Bentley’s stellar on-ice play won him numerous awards. He was given the Art Ross Trophy in 1943, and he was a three-time first All-Star Team member in 1943, 1944, and 1947. He was also voted the top hockey player in Chicago for the first half of the 20th century in 1950. He and his brother Max were both named to The Hockey News’ list of the 100 greatest all-time players.
Doug spent his time after playing coaching. His son Doug Jr. became the youngest player to ever play a shift in a professional hockey game in 1966 at the age of 14.
Doug passed away at the age of 56 in 1972.
7. Denis Savard - C
Denis Savard took the Chicago hockey world by storm when he joined the Blackhawks prior to the 1980-81 season.
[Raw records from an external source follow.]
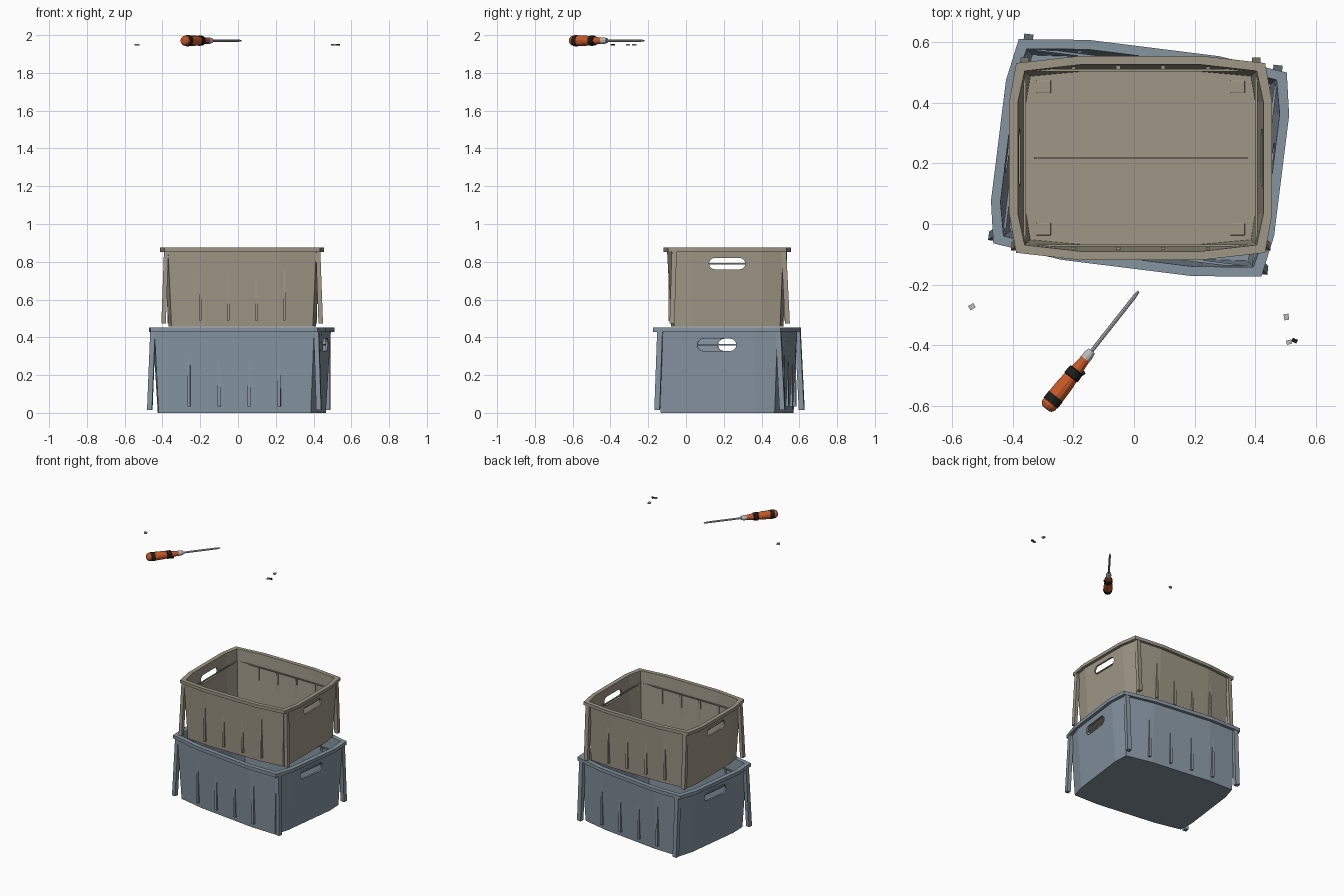
import bpy, bmesh, math
from mathutils import Matrix, Vector

if "Cube" in bpy.data.objects:
    bpy.data.objects.remove(bpy.data.objects["Cube"])


def material(name, r, g, b):
    m = bpy.data.materials.new(name)
    m.diffuse_color = (r, g, b, 1)
    m.use_nodes = True
    m.node_tree.nodes["Principled BSDF"].inputs["Base Color"].default_value = m.diffuse_color
    return m


TAN = material("tan_plastic", 0.345, 0.31, 0.24)
BLUE = material("blue_grey_plastic", 0.235, 0.295, 0.35)
ORANGE = material("orange_grip", 0.58, 0.10, 0.02)
BLACK = material("black_rubber", 0.012, 0.012, 0.012)
STEEL = material("steel", 0.50, 0.50, 0.50)


def finish(name, bm, mat, M=Matrix()):
    bmesh.ops.recalc_face_normals(bm, faces=bm.faces)
    me = bpy.data.meshes.new(name)
    bm.to_mesh(me)
    bm.free()
    me.transform(M)
    me.materials.append(mat)
    ob = bpy.data.objects.new(name, me)
    bpy.context.collection.objects.link(ob)
    return ob


def loft(rings):
    """Skin equal-length rings of points and cap both ends."""
    bm = bmesh.new()
    rs = [[bm.verts.new(p) for p in r] for r in rings]
    n = len(rs[0])
    for a, b in zip(rs, rs[1:]):
        for i in range(n):
            j = (i + 1) % n
            bm.faces.new((a[i], a[j], b[j], b[i]))
    bm.faces.new(rs[0][::-1])
    bm.faces.new(rs[-1])
    return bm


def rect(c, w, d):
    x, y, z = c
    return [(x + i * w / 2, y + j * d / 2, z) for i, j in ((-1, -1), (1, -1), (1, 1), (-1, 1))]


def beam(name, a, b, w, d, mat, M):
    return finish(name, loft([rect(a, w, d), rect(b, w, d)]), mat, M)


def plan(cx, cy, bx, by, z):
    """Rectangle with each side bowed out: corner (cx, cy), bulge (bx, by)."""
    q = [(bx, -.185), (bx, .185), (cx, cy), (.2, by), (-.2, by), (-cx, cy)]
    return [(x, y, z) for x, y in q + [(-x, -y) for x, y in q]]


def crate(label, mat, M):
    # tapered shell with overhanging rim
    shell = finish(label + "_shell", loft([
        plan(.374, .280, .390, .297, 0),
        plan(.392, .296, .415, .318, .395),
        plan(.411, .313, .434, .337, .395),
        plan(.411, .313, .434, .337, .417),
        plan(.383, .287, .405, .308, .417),
        plan(.364, .270, .378, .285, .014)]), mat)
    # handle openings through both ends
    r, half = .030, .066
    out = []
    for side in (1, -1):
        for i in range(9):
            a = -math.pi / 2 + math.pi * i / 8
            out.append((side * (half + r * math.cos(a)), .332 + side * r * math.sin(a)))
    cut = finish("handle_cutter", loft([[(x, y, z) for y, z in out] for x in (-.6, .6)]), mat)
    cut.hide_render = True
    mod = shell.modifiers.new("handles", 'BOOLEAN')
    mod.operation, mod.object, mod.solver = 'DIFFERENCE', cut, 'EXACT'
    dg = bpy.context.evaluated_depsgraph_get()
    me = bpy.data.meshes.new_from_object(shell.evaluated_get(dg))
    shell.modifiers.clear()
    shell.data = me
    me.transform(M)
    bpy.data.objects.remove(cut)
    for s in (1, -1):
        # leaning corner posts
        beam(label + "_front_post", (s * .416, -.292, .015), (s * .402, -.280, .396), .024, .026, mat, M)
        beam(label + "_back_post", (s * .382, .319, .015), (s * .382, .300, .396), .028, .026, mat, M)
        # upright ribs that pierce the sloping long walls
        for x in (-.222, -.074, .074, .222):
            beam(label + "_rib", (x, s * .304, .03), (x, s * .302, .325), .014, .016, mat, M)
        # thin bars along the inside of the walls
        beam(label + "_long_inner_bar", (0, s * .289, .328), (0, s * .289, .335), .765, .008, mat, M)
        beam(label + "_end_inner_bar", (s * .382, 0, .328), (s * .382, 0, .335), .008, .58, mat, M)
        # raised floor pads
        for t in (1, -1):
            ob = beam(label + "_floor_pad", (s * .32, t * .235, .012), (s * .32, t * .235, .02), .048, .042, mat, M)
            bv = ob.modifiers.new("round", 'BEVEL')
            bv.width, bv.segments = .003, 2
    # seam on the floor
    beam(label + "_floor_seam", (0, 0, .012), (0, 0, .019), .705, .007, mat, M)


crate("lower_crate", BLUE, Matrix.Translation((.02, .218, 0))
      @ Matrix.Rotation(math.radians(-7.1), 4, 'Z') @ Matrix.Scale(1.085, 4))
crate("upper_crate", TAN, Matrix.Translation((.022, .218, .458)))

# screwdriver, lathed along its own axis
axis = Vector((.619, .785, 0)).normalized()
DRIVER = Matrix.Translation((-.288, -.607, 1.9705)) @ axis.to_track_quat('Z', 'Y').to_matrix().to_4x4()


def lathe(name, profile, mat, n=12):
    rings = [[(r * math.cos(2 * math.pi * i / n), r * math.sin(2 * math.pi * i / n), t)
              for i in range(n)] for t, r in profile]
    return finish(name, loft(rings), mat, DRIVER)


lathe("driver_handle", [(-.004, .014), (0, .021), (.010, .027), (.05, .0285), (.10, .027),
                        (.15, .022), (.185, .018), (.208, .016)], ORANGE)
lathe("handle_rear_band", [(.020, .0285), (.023, .0295), (.046, .0295), (.049, .0285)], BLACK)
lathe("handle_front_band", [(.128, .026), (.131, .028), (.157, .026), (.160, .023)], BLACK)
lathe("driver_ferrule", [(.205, .017), (.222, .017), (.240, .013)], STEEL)
lathe("driver_shaft", [(.235, .0065), (.465, .0065), (.490, .004)], STEEL, 8)

# loose chips around the driver
for name, x, y, ang, w, d, mat in (
        ("chip_left", -.535, -.273, 30, .020, .016, STEEL),
        ("chip_right_back", .503, -.307, 10, .016, .020, STEEL),
        ("chip_right_front", .512, -.390, 15, .018, .014, STEEL),
        ("dark_chip", .530, -.385, -25, .018, .013, BLACK),
        ("dark_chip_by_grip", -.170, -.494, 30, .018, .012, BLACK)):
    z = 1.957 if "grip" in name else 1.95
    M = Matrix.Translation((x, y, z)) @ Matrix.Rotation(math.radians(ang), 4, 'Z')
    beam(name, (0, 0, -.004), (0, 0, .004), w, d, mat, M)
He was drafted third-overall that year, and was the highest-drafted player in franchise history until some kid named Patrick Kane came along in 2007.
Savard spent 11 seasons with the Blackhawks. He had many great years with the team, and in his illustrious career he played in 1196 games, scoring 473 goals and adding 865 assists. He also had 1336 penalty minutes—a high number that indicates the level of tenacity with which he played the game.
His playoff record was also stellar. He played in 169 playoff games, scoring 66 goals and adding 109 assists. Once again, he had a slew of penalty minutes, racking up 256 PIM in his career. He is third in Blackhawks history in points, behind only Bobby Hull and Stan Mikita.
Another notable fact about him is who he was traded for. He was traded to Montreal in 1990, and in exchange the Blackhawks got defenseman Chris Chelios, who would only lead the team to a Stanley Cup Finals appearance and be the captain for five years in the mid- to late-'90s.
Savard was also a coach for the team, taking over the 2006-2007 team in mid-season. He guided the Hawks to a 65-66-16 record while with the club, and he was fired four games into the current NHL season.
Look for the rest of this countdown of the 10 greatest Blackhawks in future editions of the Four Feathers Blog.